Last June, Seyran Ates, a lawyer, was waiting for a U-Bahn train in Berlin's Mockernbrucke subway station with a client for whom she had secured a divorce when the client's husband stormed onto the platform. He began beating up his ex-wife. Then he turned on Ates. Ates recalls seeing a number of men standing around, watching it all happen, as she danced from side to side with her attaché case, trying to fend off his heavy punches and kicks. It was not the first time she had been attacked in the line of duty.

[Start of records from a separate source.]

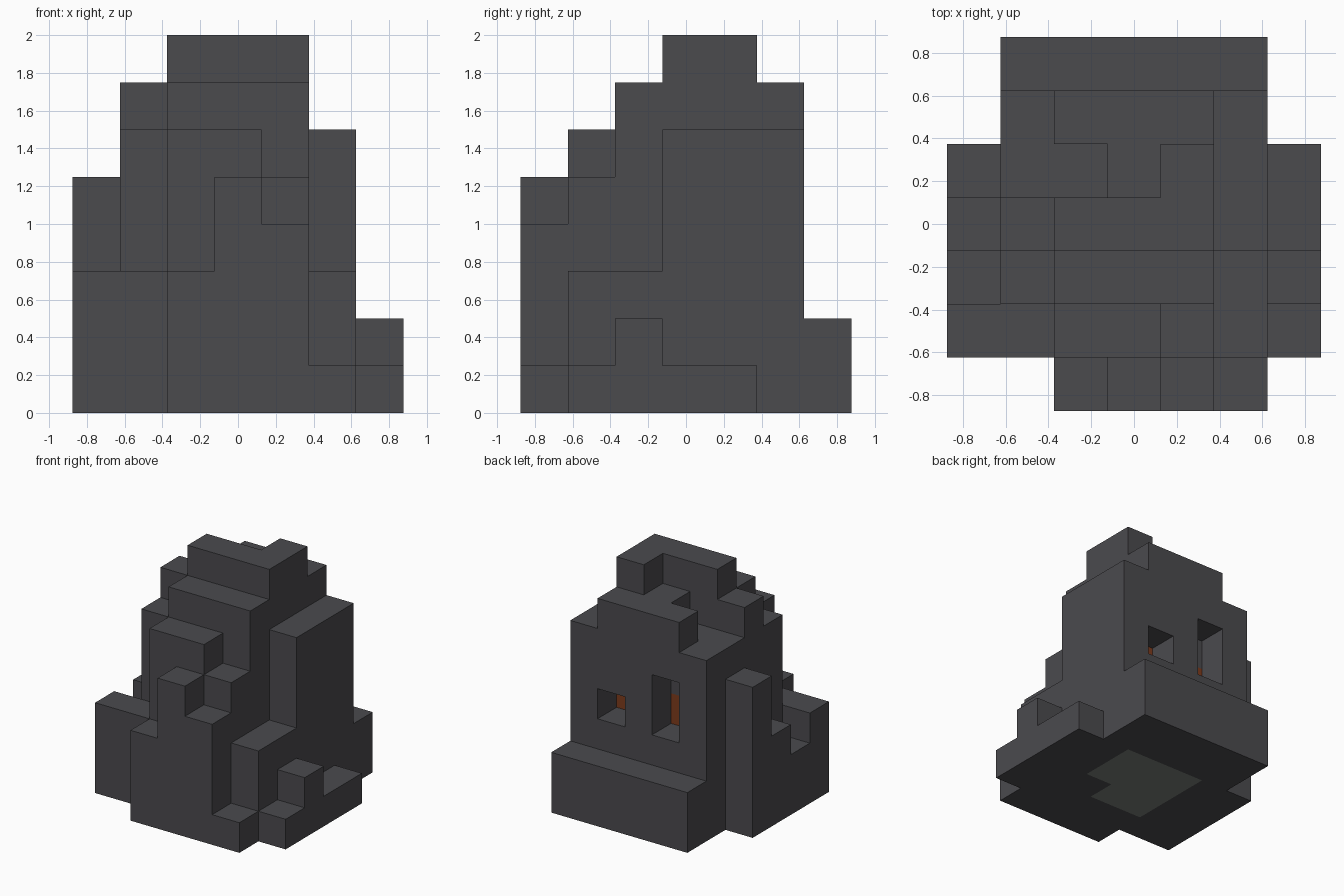
import bpy
import bmesh
from mathutils import Vector

cube = bpy.data.objects.get("Cube")
if cube:
    bpy.data.objects.remove(cube, do_unlink=True)

UNIT = 0.25

# Column heights in blocks, rows from front to back, columns from -x to +x
HEIGHTS = ["0035410",
           "3366531",
           "2677732",
           "3788861",
           "5667861",
           "0677760",
           "0222220"]


def material(name, colour):
    mat = bpy.data.materials.new(name)
    mat.use_nodes = True
    mat.diffuse_color = (*colour, 1)
    bsdf = next(n for n in mat.node_tree.nodes if n.type == "BSDF_PRINCIPLED")
    bsdf.inputs["Base Color"].default_value = (*colour, 1)
    return mat


stone = material("dark_stone", (0.070, 0.069, 0.076))
ember = material("ember_orange", (0.21, 0.044, 0.012))
pale = material("pale_stone", (0.19, 0.21, 0.19))

# Solid blocks from the column heights
blocks = {(x, y, z)
          for y, row in enumerate(HEIGHTS)
          for x, height in enumerate(row)
          for z in range(int(height))}

# Two eye sockets sunk one block into the back wall
blocks -= {(4, 5, 3), (2, 5, 3), (2, 5, 4)}


def face_material(block, normal):
    x, y, z = block
    # Glowing back wall of each socket
    if normal.y > 0 and y == 4 and z == 3 and x in (2, 4):
        return 1
    # Pale patch under the base
    if normal.z < 0 and x in (2, 3, 4) and y in (2, 3, 4) and (x, y) != (4, 2):
        return 2
    return 0


# Boulder shell: one quad for every exposed block side
bm = bmesh.new()
verts = {}


def corner(point):
    key = tuple(round(c * 2) for c in point)
    if key not in verts:
        size = len(HEIGHTS) / 2
        verts[key] = bm.verts.new((Vector(point) - Vector((size, size, 0))) * UNIT)
    return verts[key]


for block in sorted(blocks):
    centre = Vector(block) + Vector((0.5, 0.5, 0.5))
    for axis in range(3):
        for sign in (-1, 1):
            normal = Vector((0, 0, 0))
            normal[axis] = sign
            if tuple(int(c) for c in Vector(block) + normal) in blocks:
                continue
            u = Vector((0, 0, 0))
            u[(axis + 1) % 3] = 0.5
            v = normal.cross(u)
            middle = centre + normal / 2
            loop = (middle - u - v, middle + u - v, middle + u + v, middle - u + v)
            face = bm.faces.new([corner(p) for p in loop])
            face.material_index = face_material(block, normal)

mesh = bpy.data.meshes.new("boulder")
bm.to_mesh(mesh)
bm.free()
for mat in (stone, ember, pale):
    mesh.materials.append(mat)
boulder = bpy.data.objects.new("boulder", mesh)
bpy.context.collection.objects.link(boulder)
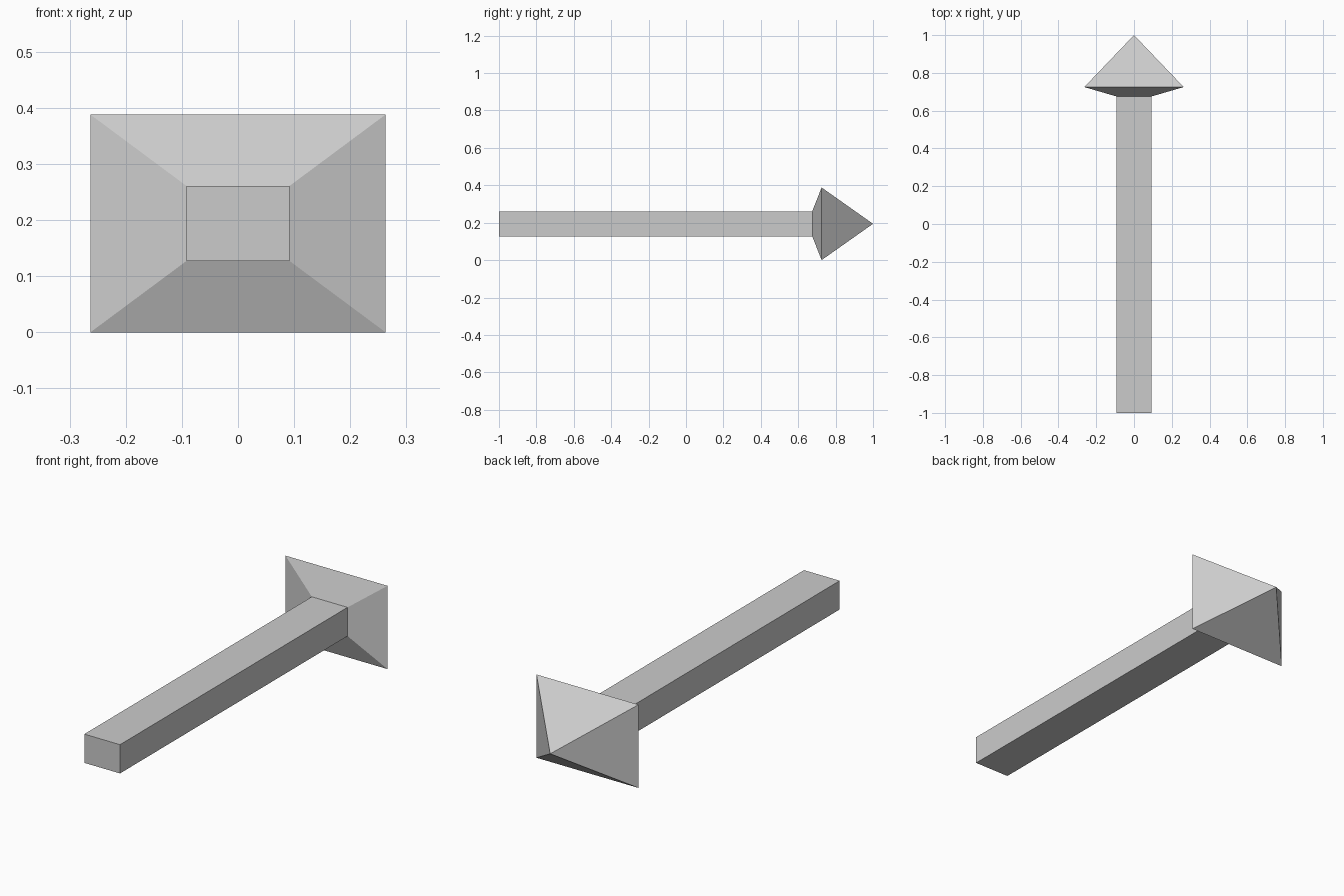
import bpy
import bmesh

cube = bpy.data.objects.get("Cube")
if cube:
    bpy.data.objects.remove(cube, do_unlink=True)

MID_Z = 0.194

grey = bpy.data.materials.new("light grey")
grey.use_nodes = True
colour = (0.6, 0.6, 0.6, 1)
grey.diffuse_color = colour
grey.node_tree.nodes["Principled BSDF"].inputs["Base Color"].default_value = colour


def loft(name, sections, cap_start=False):
    """Join rectangles (y, half width, half height) along y; zero size makes a point."""
    bm = bmesh.new()
    rings = []
    for y, w, h in sections:
        corners = [(-1, -1), (1, -1), (1, 1), (-1, 1)] if w else [(0, 0)]
        rings.append([bm.verts.new((sx * w, y, MID_Z + sz * h)) for sx, sz in corners])
    for a, b in zip(rings, rings[1:]):
        for i in range(4):
            j = (i + 1) % 4
            if len(b) == 1:
                bm.faces.new((a[i], a[j], b[0]))
            else:
                bm.faces.new((a[i], a[j], b[j], b[i]))
    if cap_start:
        bm.faces.new(rings[0][::-1])
    bmesh.ops.recalc_face_normals(bm, faces=bm.faces)
    mesh = bpy.data.meshes.new(name)
    bm.to_mesh(mesh)
    bm.free()
    mesh.materials.append(grey)
    obj = bpy.data.objects.new(name, mesh)
    bpy.context.collection.objects.link(obj)


# Square-sided shaft, ending where the head begins
loft("shaft", [(-1, 0.092, 0.067), (0.675, 0.092, 0.067)], cap_start=True)

# Flared collar leading into the four-sided pointed head
loft("arrow_head", [(0.675, 0.092, 0.067), (0.725, 0.263, 0.194), (1, 0, 0)], cap_start=True)
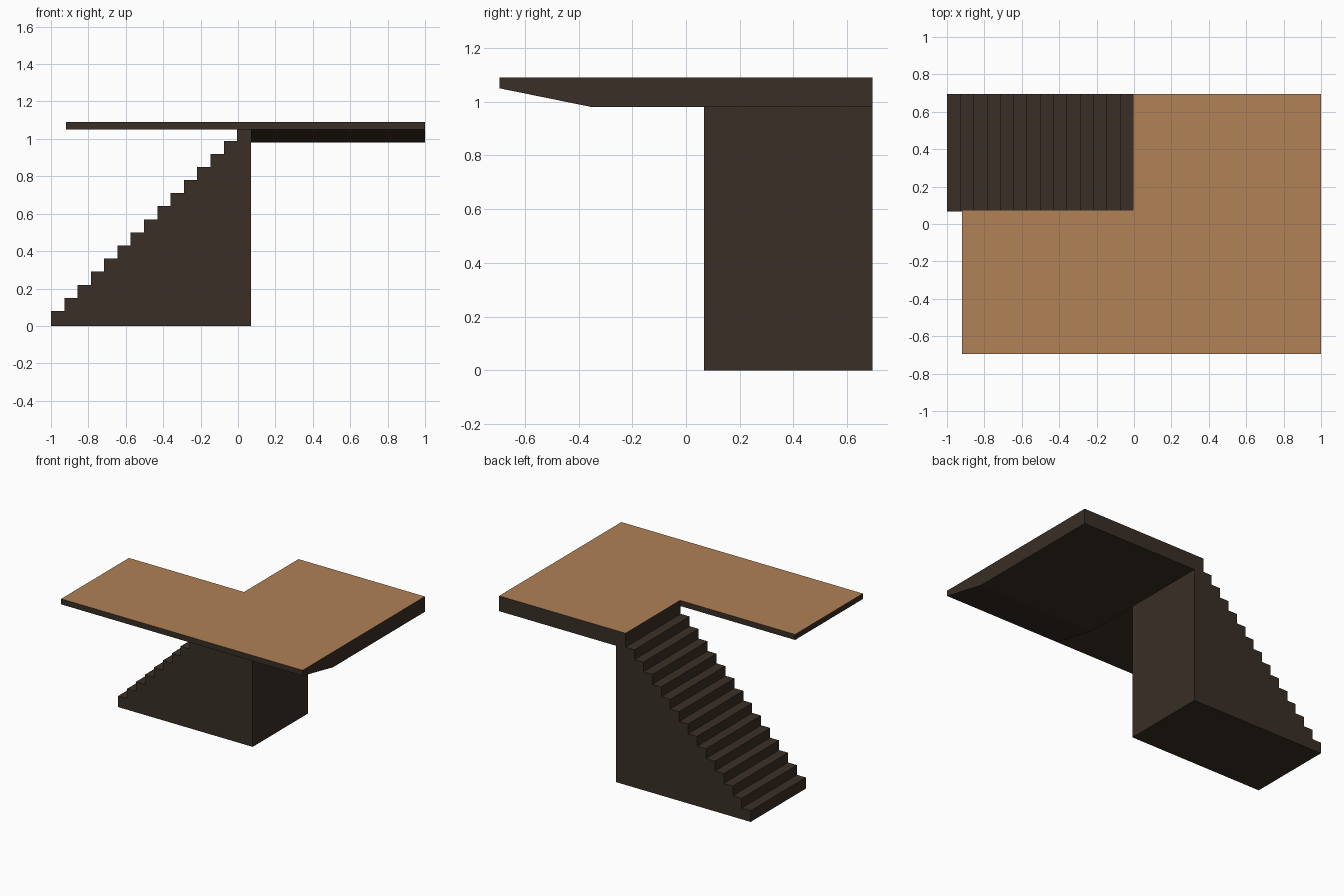
import bpy, bmesh
from mathutils import Vector

if "Cube" in bpy.data.objects:
    bpy.data.objects.remove(bpy.data.objects["Cube"])


def material(name, color):
    m = bpy.data.materials.new(name)
    m.diffuse_color = (*color, 1)
    m.use_nodes = True
    m.node_tree.nodes["Principled BSDF"].inputs["Base Color"].default_value = m.diffuse_color
    return m


dark = material("dark brown wood", (0.041, 0.028, 0.019))
tan = material("tan planks", (0.440, 0.220, 0.092))


def extrude(name, points, offset, mats):
    """Extrude a flat outline into a solid; upward faces take the last material."""
    bm = bmesh.new()
    face = bm.faces.new([bm.verts.new(p) for p in points])
    res = bmesh.ops.extrude_face_region(bm, geom=[face], use_keep_orig=True)
    verts = [v for v in res["geom"] if isinstance(v, bmesh.types.BMVert)]
    bmesh.ops.translate(bm, verts=verts, vec=Vector(offset))
    bmesh.ops.recalc_face_normals(bm, faces=bm.faces)
    for f in bm.faces:
        f.material_index = len(mats) - 1 if f.normal.z > 0.9 else 0
    mesh = bpy.data.meshes.new(name)
    bm.to_mesh(mesh)
    bm.free()
    for m in mats:
        mesh.materials.append(m)
    ob = bpy.data.objects.new(name, mesh)
    bpy.context.collection.objects.link(ob)
    return ob


Y = 0.694                                    # half depth
STEPS, RUN, RISE = 14, 0.995 / 14, 0.07
STAIR_Y, STAIR_END = 0.067, 0.07
DECK_Z, TOP_Z = 1.05, 1.09

# Solid staircase: stepped side profile pulled along y
profile = [(-1, 0)]
for i in range(STEPS):
    z = 0.08 + i * RISE
    profile += [(-1 + i * RUN, z), (-1 + (i + 1) * RUN, z)]
profile += [(-0.005, DECK_Z), (STAIR_END, DECK_Z), (STAIR_END, 0)]
extrude("staircase", [(x, STAIR_Y, z) for x, z in profile],
        (0, Y - STAIR_Y, 0), [dark])

# L-shaped deck with a tan top and dark edges
outline = [(-0.92, -Y), (1, -Y), (1, Y), (-0.005, Y), (-0.005, 0.075), (-0.92, 0.075)]
extrude("deck", [(x, y, DECK_Z) for x, y in outline],
        (0, 0, TOP_Z - DECK_Z), [dark, tan])

# Thick underside of the landing, tapering toward the front edge
under = [(-Y, DECK_Z), (-0.35, 0.98), (Y, 0.98), (Y, DECK_Z)]
extrude("landing_underside", [(STAIR_END, y, z) for y, z in under],
        (1 - STAIR_END, 0, 0), [dark])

A Turk of partly Kurdish descent, Ates arrived with her parents in the West Berlin neighborhood of Wedding in the late 1960s, when she was 6. Her parents were loving, but it was a traditional kind of love that involved much scolding, grounding and disciplinary slapping. School was Ates's only escape from the house, and she excelled at it. She knew she wanted to be a lawyer. Just before her 18th birthday, as her mother and aunt were beginning to make plans to marry her off, she ran away. This flight was not a simple abandonment of her family, to whom Ates remains close. Nor was it an abandonment of her ancestral culture. True, Ates has built her career in law around a German and to many Turks, idiosyncratic and hostile conception of women's rights. Yet she speaks to her young daughter in Turkish because, she says, "I want her to understand why I cry when I hear my favorite Turkish songs."